Menu Flyout

Free speech icon Mary Beth Tinker set to visit Doane

Mary Beth Tinker, the plaintiff in the landmark First Amendment Supreme Court Case Tinker vs. Des Moines Independent School District (1969), will visit Doane College’s School of Arts and Sciences on April 15 as part of her Tinker Tour, a project sponsored by the Student Press Law Center (SPLC).

Joined by Mike Hiestand, a First Amendment lawyer, she will speak at 7 p.m. in the Chab Weyers and Hixson Lied Art and Education Building on the Crete campus. Her speech will be held in AE 236-240 and is open to the public at no charge.

David Swartzlander, assistant journalism professor, urges the college community as well as middle and high school students in the area to attend.

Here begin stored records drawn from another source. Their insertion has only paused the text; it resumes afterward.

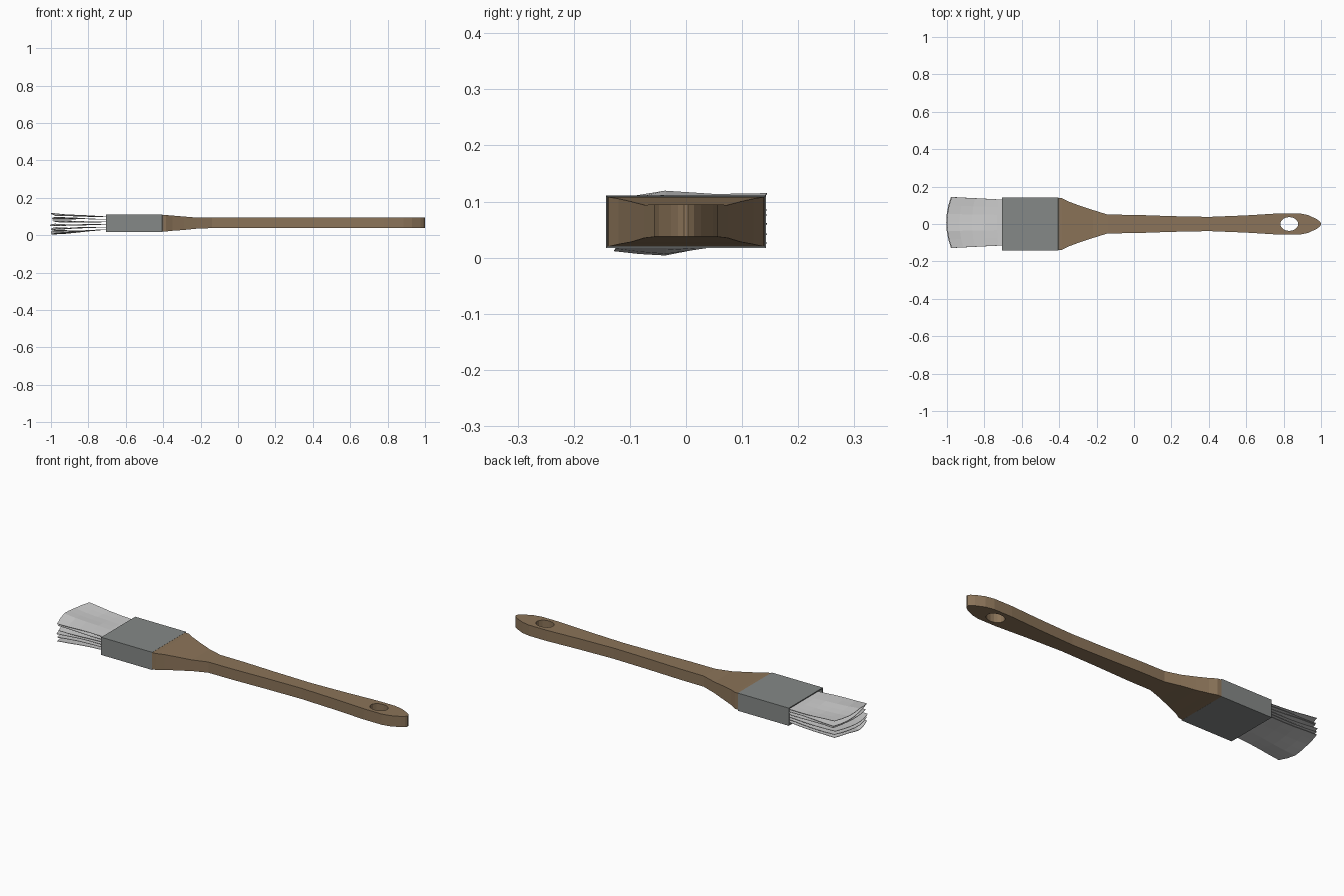
import bpy, bmesh, math, random

if "Cube" in bpy.data.objects:
    bpy.data.objects.remove(bpy.data.objects["Cube"])
random.seed(4)


def material(name, col):
    m = bpy.data.materials.new(name)
    m.diffuse_color = (*col, 1)
    m.use_nodes = True
    m.node_tree.nodes["Principled BSDF"].inputs["Base Color"].default_value = m.diffuse_color
    return m


WOOD = material("brown wood", (0.26, 0.175, 0.10))
METAL = material("grey metal", (0.235, 0.25, 0.245))
HAIR = material("pale bristle", (0.62, 0.62, 0.62))


def make(name, bm, mat, recalc=True):
    if recalc:
        bmesh.ops.recalc_face_normals(bm, faces=bm.faces)
    me = bpy.data.meshes.new(name)
    bm.to_mesh(me)
    bm.free()
    ob = bpy.data.objects.new(name, me)
    bpy.context.collection.objects.link(ob)
    if mat:
        me.materials.append(mat)
    return ob


def loft(sections):
    """Closed skin through rings of points."""
    bm = bmesh.new()
    rings = [[bm.verts.new(p) for p in s] for s in sections]
    n = len(rings[0])
    for a, b in zip(rings, rings[1:]):
        for i in range(n):
            j = (i + 1) % n
            bm.faces.new((a[i], a[j], b[j], b[i]))
    bm.faces.new(rings[0])
    bm.faces.new(rings[-1])
    return bm


def rect(x, w, z0, z1):
    return [(x, -w, z0), (x, w, z0), (x, w, z1), (x, -w, z1)]


# wooden handle: x, half width, bottom, top
handle = make("handle", loft([rect(*s) for s in [
    (-0.415, 0.140, 0.020, 0.108), (-0.385, 0.138, 0.020, 0.108),
    (-0.35, 0.120, 0.024, 0.105), (-0.29, 0.098, 0.028, 0.100),
    (-0.22, 0.075, 0.035, 0.094), (-0.14, 0.050, 0.038, 0.095),
    (0.0, 0.049, 0.038, 0.095), (0.2, 0.042, 0.038, 0.095),
    (0.4, 0.038, 0.038, 0.095), (0.6, 0.046, 0.038, 0.095),
    (0.78, 0.057, 0.038, 0.095), (0.885, 0.057, 0.038, 0.095),
    (0.93, 0.048, 0.038, 0.095), (0.975, 0.027, 0.038, 0.095),
    (0.993, 0.014, 0.038, 0.095), (1.0, 0.004, 0.038, 0.095)]]), WOOD)

# hanging hole
hole = make("hole_cutter", loft([
    [(0.83 + 0.048 * math.cos(a), 0.037 * math.sin(a), z)
     for a in (math.tau * k / 16 for k in range(16))] for z in (0, 0.13)]), None)
hole.hide_render = True
hole.hide_viewport = True
cut = handle.modifiers.new("hole", 'BOOLEAN')
cut.operation = 'DIFFERENCE'
cut.solver = 'EXACT'
cut.object = hole

# metal ferrule: sleeve open at the brush end
t = 0.005
make("ferrule", loft([
    rect(-0.41, 0.138, 0.022, 0.106), rect(-0.405, 0.143, 0.017, 0.111),
    rect(-0.705, 0.143, 0.017, 0.111),
    rect(-0.705, 0.143 - t, 0.017 + t, 0.111 - t),
    rect(-0.43, 0.143 - t, 0.017 + t, 0.111 - t)]), METAL)

# bristles: stacked wavy sheets that fan out toward the tip
SHEETS, NU, NV = 6, 6, 6
for k in range(SHEETS):
    f = k / (SHEETS - 1) * 2 - 1          # -1 bottom sheet, 1 top sheet
    phase = random.uniform(0, 6)
    tip = random.uniform(-0.98, -0.965) if abs(f) < 1 else -0.975
    bm = bmesh.new()
    grid = []
    for i in range(NU + 1):
        u = i / NU
        row = []
        for j in range(NV + 1):
            v = j / NV * 2 - 1
            end = tip - 0.025 * (1 - v * v)
            x = -0.60 + (end + 0.60) * u
            s = max(0, (u - 0.25) / 0.75)
            y = 0.008 + v * (0.122 + 0.014 * s)
            z = 0.064 + f * 0.034
            z += s * f * 0.010
            z += s * 0.006 * math.sin(phase + 5 * u + 1.5 * v)
            # outer sheets bulge off-centre
            z += s * f ** 3 * 0.013 * math.exp(-((v + 0.35) / 0.45) ** 2)
            row.append(bm.verts.new((x, y, min(0.121, max(0.0, z)))))
        grid.append(row)
    for a, b in zip(grid, grid[1:]):
        for j in range(NV):
            bm.faces.new((a[j], b[j], b[j + 1], a[j + 1]))
    ob = make(f"bristle_sheet_{k + 1}", bm, HAIR)
    so = ob.modifiers.new("thickness", 'SOLIDIFY')
    so.thickness = 0.002
    so.offset = 0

“Free student expression affects everyone at Doane College and it would benefit students to know that they can affect change by standing up for what they believe is right, without resorting to violence. It shows the power of peaceful change,” Swartzlander said. “I hope the community – especially middle and high school students, teachers, administrators and parents – also would be interested (in attending).”

In 1965, at age 13, Tinker and a group of fellow students, including her older brother, were inspired by an anti-war rally in Washington. They wore black armbands to school to mourn soldiers killed in the Vietnam War while also supporting Robert F. Kennedy’s push for a Christmas truce in the war. They were taken out of class and suspended.

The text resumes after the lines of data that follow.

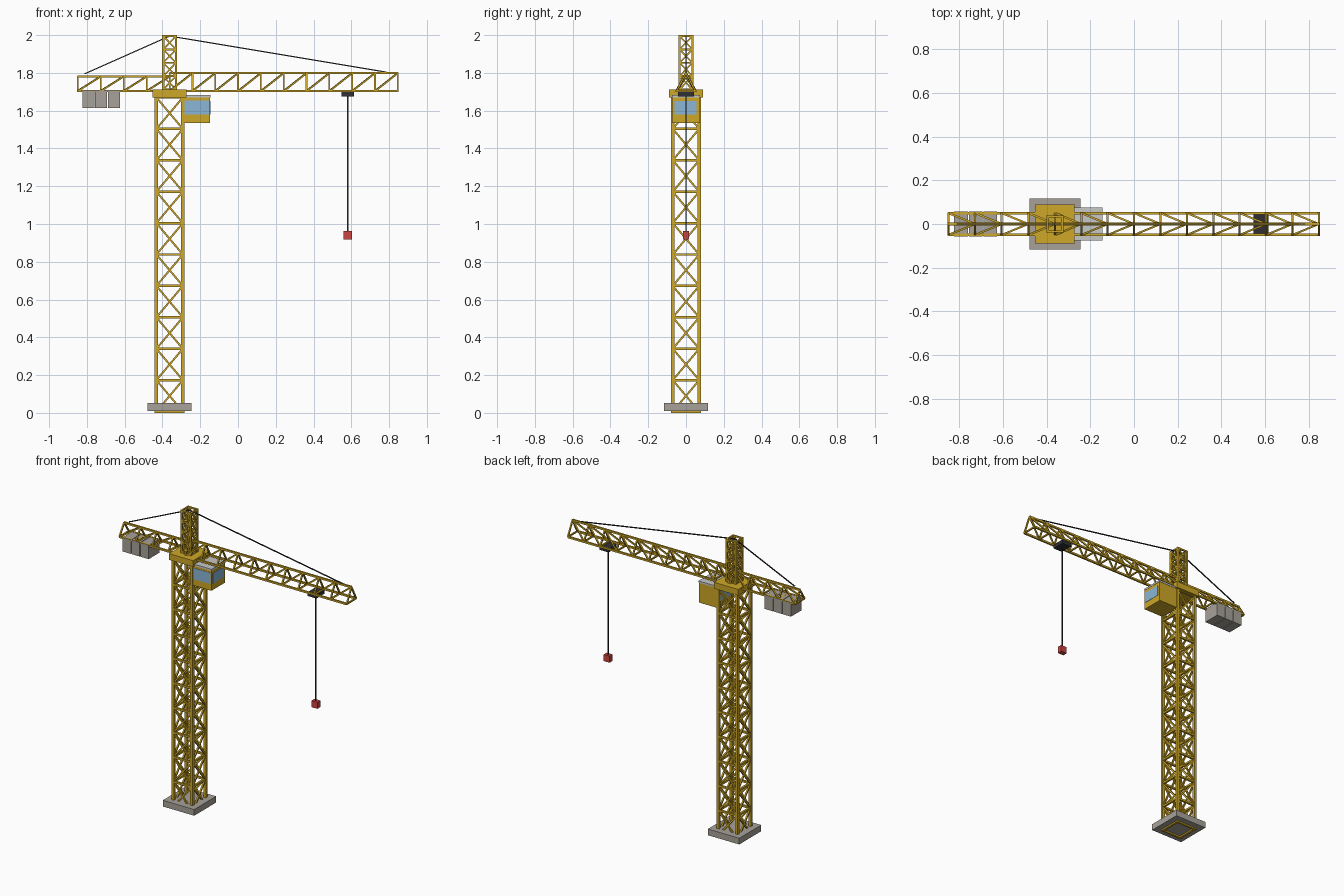
import bpy, bmesh
from mathutils import Vector, Matrix

cube = bpy.data.objects.get("Cube")
if cube:
    bpy.data.objects.remove(cube, do_unlink=True)


def material(name, rgb):
    m = bpy.data.materials.new(name)
    m.use_nodes = True
    m.diffuse_color = (*rgb, 1)
    node = next(n for n in m.node_tree.nodes if n.type == 'BSDF_PRINCIPLED')
    node.inputs["Base Color"].default_value = (*rgb, 1)
    return m


YELLOW = material("crane_yellow", (0.62, 0.39, 0.02))
CONCRETE = material("concrete", (0.39, 0.36, 0.32))
ROOF = material("roof_grey", (0.58, 0.58, 0.57))
GLASS = material("window_blue", (0.26, 0.47, 0.68))
DARK = material("dark_steel", (0.03, 0.03, 0.035))
RED = material("hook_red", (0.6, 0.06, 0.05))


def finish(bm, name, mat):
    mesh = bpy.data.meshes.new(name)
    bm.to_mesh(mesh)
    bm.free()
    mesh.materials.append(mat)
    obj = bpy.data.objects.new(name, mesh)
    bpy.context.collection.objects.link(obj)
    return obj


def box(name, mat, lo, hi):
    """Box between two opposite corners."""
    lo, hi = Vector(lo), Vector(hi)
    bm = bmesh.new()
    bmesh.ops.create_cube(bm, size=1, matrix=Matrix.Translation((lo + hi) / 2)
                          @ Matrix.Diagonal((*(hi - lo), 1)))
    return finish(bm, name, mat)


def bar(bm, a, b, t):
    """Square bar of thickness t from a to b."""
    a, b = Vector(a), Vector(b)
    d = b - a
    rot = d.to_track_quat('Z', 'Y').to_matrix().to_4x4()
    bmesh.ops.create_cube(bm, size=1, matrix=Matrix.Translation((a + b) / 2) @ rot
                          @ Matrix.Diagonal((t, t, d.length, 1)))


def rod(name, mat, a, b, t):
    bm = bmesh.new()
    bar(bm, a, b, t)
    return finish(bm, name, mat)


TX = -0.362  # mast axis


def lattice_mast(name, half, z0, z1, sections, leg, rail, brace):
    """Four legs with rails and crossed braces on each side."""
    bm = bmesh.new()
    corners = [(TX + sx * half, sy * half)
               for sx, sy in ((-1, -1), (1, -1), (1, 1), (-1, 1))]
    step = (z1 - z0) / sections
    for i, c in enumerate(corners):
        n = corners[(i + 1) % 4]
        bar(bm, (*c, z0 - rail / 2), (*c, z1 + rail / 2), leg)
        for k in range(sections + 1):
            z = z0 + k * step
            bar(bm, (*c, z), (*n, z), rail)
            if k < sections:
                bar(bm, (*c, z), (*n, z + step), brace)
                bar(bm, (*n, z), (*c, z + step), brace)
    return finish(bm, name, YELLOW)


def lattice_jib(name, x0, x1, sections, top):
    """Triangular truss: two lower chords and one upper chord."""
    bm = bmesh.new()
    y, z, chord, web = 0.05, 1.704, 0.012, 0.009
    step = (x1 - x0) / sections
    bar(bm, (x0, 0, top), (x1, 0, top), chord)
    for side in (-y, y):
        bar(bm, (x0, side, z), (x1, side, z), chord)
        for k in range(sections + 1):
            x = x0 + k * step
            bar(bm, (x, side, z), (x, 0, top), web)
            if k < sections:
                bar(bm, (x, side, z), (x + step, 0, top), web)
    for k in range(sections + 1):
        x = x0 + k * step
        bar(bm, (x, -y, z), (x, y, z), web)
    return finish(bm, name, YELLOW)


# Foundation, mast and turntable
box("foundation", CONCRETE, (TX - 0.117, -0.117, 0.01), (TX + 0.117, 0.117, 0.052))
lattice_mast("mast", 0.07, 0.007, 1.67, 10, 0.018, 0.013, 0.01)
box("turntable", YELLOW, (TX - 0.09, -0.09, 1.67), (TX + 0.09, 0.09, 1.712))
lattice_mast("apex_tower", 0.034, 1.712, 1.995, 4, 0.012, 0.01, 0.008)

# Main jib and counter jib
lattice_jib("main_jib", TX, 0.846, 10, 1.799)
lattice_jib("counter_jib", -0.849, TX, 4, 1.781)

# Counterweights
for i in range(3):
    x = -0.823 + i * 0.067
    box(f"counterweight_{i + 1}", CONCRETE, (x, -0.057, 1.615), (x + 0.063, 0.057, 1.708))

# Operator cab with roof and windows
CX0, CX1, CY = -0.295, -0.147, 0.073
box("cab", YELLOW, (CX0, -CY, 1.536), (CX1, CY, 1.67))
box("cab_roof", ROOF, (CX0 - 0.001, -CY - 0.002, 1.67), (CX1 + 0.002, CY + 0.002, 1.682))
box("front_window", GLASS, (CX0 + 0.012, -CY - 0.002, 1.58), (CX1 - 0.006, -CY + 0.003, 1.655))
for name, x in (("left_window", CX1), ("right_window", CX0)):
    box(name, GLASS, (x - 0.002, -0.06, 1.58), (x + 0.002, 0.056, 1.65))

# Trolley, hoist rope and hook block
HX = 0.581
box("trolley", DARK, (HX - 0.034, -0.043, 1.676), (HX + 0.034, 0.043, 1.7))
rod("hoist_rope", DARK, (HX, 0, 0.95), (HX, 0, 1.68), 0.007)
box("hook_block", RED, (HX - 0.022, -0.016, 0.919), (HX + 0.022, 0.016, 0.963))

# Stay cables
rod("main_stay", DARK, (TX, 0, 1.995), (0.785, 0, 1.804), 0.006)
rod("counter_stay", DARK, (TX, 0, 1.995), (-0.812, 0, 1.795), 0.006)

During the next four years, Tinker, her family and her friends fought for free speech. They endured and persevered through intense school board meetings, death threats and two lower federal court cases before reaching the United States Supreme Court. On Feb. 24, 1969, the Supreme Court ruled in their favor, part of which said, “It can hardly be argued that either students or teachers shed their constitutional rights to freedom of speech or expression at the schoolhouse gate.”

Tinker went on to have a career in nursing but has always remained a free speech icon. The Tinker Tour started last fall and made 58 stops, reaching more than 20,000 students and teachers while traveling more than 15,000 miles up and down the East Coast. This spring, the tour is traveling the western half of the country.

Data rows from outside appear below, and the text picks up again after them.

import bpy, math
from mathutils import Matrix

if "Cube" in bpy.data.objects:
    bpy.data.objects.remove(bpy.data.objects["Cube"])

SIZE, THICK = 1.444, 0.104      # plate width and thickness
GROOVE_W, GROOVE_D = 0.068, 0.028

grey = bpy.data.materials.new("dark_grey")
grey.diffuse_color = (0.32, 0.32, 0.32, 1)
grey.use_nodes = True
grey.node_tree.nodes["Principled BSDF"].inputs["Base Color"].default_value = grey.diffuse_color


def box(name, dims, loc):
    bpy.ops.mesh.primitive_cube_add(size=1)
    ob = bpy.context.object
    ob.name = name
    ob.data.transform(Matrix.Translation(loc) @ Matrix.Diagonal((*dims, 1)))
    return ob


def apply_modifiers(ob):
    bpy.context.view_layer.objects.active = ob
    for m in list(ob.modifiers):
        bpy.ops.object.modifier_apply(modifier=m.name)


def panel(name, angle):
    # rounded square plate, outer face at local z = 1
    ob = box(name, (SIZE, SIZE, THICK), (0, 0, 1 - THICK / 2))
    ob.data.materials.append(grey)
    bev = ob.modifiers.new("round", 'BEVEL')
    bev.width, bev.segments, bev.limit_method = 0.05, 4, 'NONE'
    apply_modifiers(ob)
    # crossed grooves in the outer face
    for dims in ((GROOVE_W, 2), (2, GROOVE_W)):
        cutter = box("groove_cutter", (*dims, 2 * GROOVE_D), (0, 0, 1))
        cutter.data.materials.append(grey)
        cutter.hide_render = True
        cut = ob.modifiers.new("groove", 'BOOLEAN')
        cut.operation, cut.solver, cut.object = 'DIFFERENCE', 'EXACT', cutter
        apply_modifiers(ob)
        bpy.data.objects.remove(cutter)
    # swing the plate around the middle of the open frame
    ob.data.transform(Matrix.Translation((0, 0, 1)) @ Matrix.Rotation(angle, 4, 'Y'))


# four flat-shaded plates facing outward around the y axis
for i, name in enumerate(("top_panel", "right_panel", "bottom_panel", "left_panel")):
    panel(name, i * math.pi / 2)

David Swartzlander, who is also the past president of the College Media Association (a nationwide organization), met Tinker at a national convention in New Orleans. With that connection and the help of student worker Alisha Forbes ’14, Swartzlander coordinated bringing the Tinker Tour to Doane.

Tinker will join Doane journalism and media faculty and students for dinner at 5 p.m. in Perry Memorial Campus Center’s Trobough Dining Room. Before her evening engagements, Tinker is slated to meet with a class at 2:30 p.m. and Doane Student Media at 4 p.m. in Gaylord Hall.

Photo courtesy of TinkerTourUSA.org